We dig into YouGov’s big connected home survey
Research firm YouGov, which surveys 4,000 people every day, has just published a massive report on ‘The dawn of the connected home’ in the UK and there’s some ve-ery interesting findings. Overall, 23% of people said they have at least one smart home device in their home.
First up, the winners so far are smart speakers with ownership by 11% of UK households. (Only smart meters was higher, at 18%, but YouGov disqualifies these from the main comparison on account of them being given away free).
Elsewhere, 6% of households have a smart thermostat, 5% have smart lighting, 3% smart security, 3% smart scales (or other health tech), 2% have connected washing machines and 1% a smart vacuum cleaner.
When it comes to brands, Amazon’s Echo series is unsurprisingly the most popular smart speaker at 69%; Hive is the UK’s most popular smart thermostat brand at 52%, with Nest in second place on just 15% and Philips Hue is the most popular smart lighting choice with 31% though Hive is just behind on 29%. Good job, Hive – though according to the report, Nest’s customer satisfaction levels are higher than Hive’s.
The fully connected home isn’t a thing yet
So individual connected devices are in people’s homes in the UK but the fully connected, ambient, joined up smart home is still a rarity.
Only 1% of the people YouGov surveyed owned a smart speaker, smart lighting and a smart thermostat. Just 2% owned two of those devices. So put it this way, most households are a long way from our co-founder Paul Lamkin’s super smart home.
Of people who don’t currently own any smart home tech, three quarters (76%) said they didn’t want any of the options presented to them – connected lights, scales, kettles, speaker etc. But that ‘none of these’ drops to 47% when people already owned one smart home device and the top choices were smart meters, smart security cameras and smart light bulbs.

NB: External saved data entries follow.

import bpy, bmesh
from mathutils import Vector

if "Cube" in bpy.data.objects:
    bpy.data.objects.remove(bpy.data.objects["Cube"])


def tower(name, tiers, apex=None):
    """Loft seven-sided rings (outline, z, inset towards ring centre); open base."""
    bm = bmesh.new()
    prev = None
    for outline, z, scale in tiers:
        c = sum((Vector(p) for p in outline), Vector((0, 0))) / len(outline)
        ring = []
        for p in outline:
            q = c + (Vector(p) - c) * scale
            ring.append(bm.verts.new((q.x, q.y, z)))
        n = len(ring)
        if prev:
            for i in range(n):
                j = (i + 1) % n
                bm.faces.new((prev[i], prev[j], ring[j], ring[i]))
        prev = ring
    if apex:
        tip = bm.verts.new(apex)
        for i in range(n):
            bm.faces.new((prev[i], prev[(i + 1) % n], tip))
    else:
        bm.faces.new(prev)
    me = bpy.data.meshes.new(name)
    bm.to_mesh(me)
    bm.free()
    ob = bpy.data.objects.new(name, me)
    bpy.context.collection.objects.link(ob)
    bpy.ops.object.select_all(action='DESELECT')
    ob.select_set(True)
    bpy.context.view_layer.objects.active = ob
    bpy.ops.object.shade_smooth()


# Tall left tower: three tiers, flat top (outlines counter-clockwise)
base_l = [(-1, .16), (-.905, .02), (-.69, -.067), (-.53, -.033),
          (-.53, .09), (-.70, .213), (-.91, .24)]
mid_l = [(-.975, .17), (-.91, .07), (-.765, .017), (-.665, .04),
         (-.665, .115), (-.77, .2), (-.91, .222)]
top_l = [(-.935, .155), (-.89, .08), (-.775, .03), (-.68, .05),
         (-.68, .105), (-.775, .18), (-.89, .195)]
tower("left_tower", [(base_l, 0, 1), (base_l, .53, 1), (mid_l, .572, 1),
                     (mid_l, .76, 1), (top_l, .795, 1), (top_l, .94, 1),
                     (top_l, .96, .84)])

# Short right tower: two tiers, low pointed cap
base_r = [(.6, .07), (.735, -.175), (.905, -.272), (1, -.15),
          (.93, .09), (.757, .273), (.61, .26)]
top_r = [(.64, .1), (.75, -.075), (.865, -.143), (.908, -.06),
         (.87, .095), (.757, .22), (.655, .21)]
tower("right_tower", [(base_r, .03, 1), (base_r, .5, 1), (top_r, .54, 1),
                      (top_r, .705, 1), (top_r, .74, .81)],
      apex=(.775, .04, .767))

The biggest concerns around the smart home were pretty even amongst people who already own some connected tech and people who don’t: hacking, over-priced gadgets, data privacy and problems if the Wi-Fi goes down.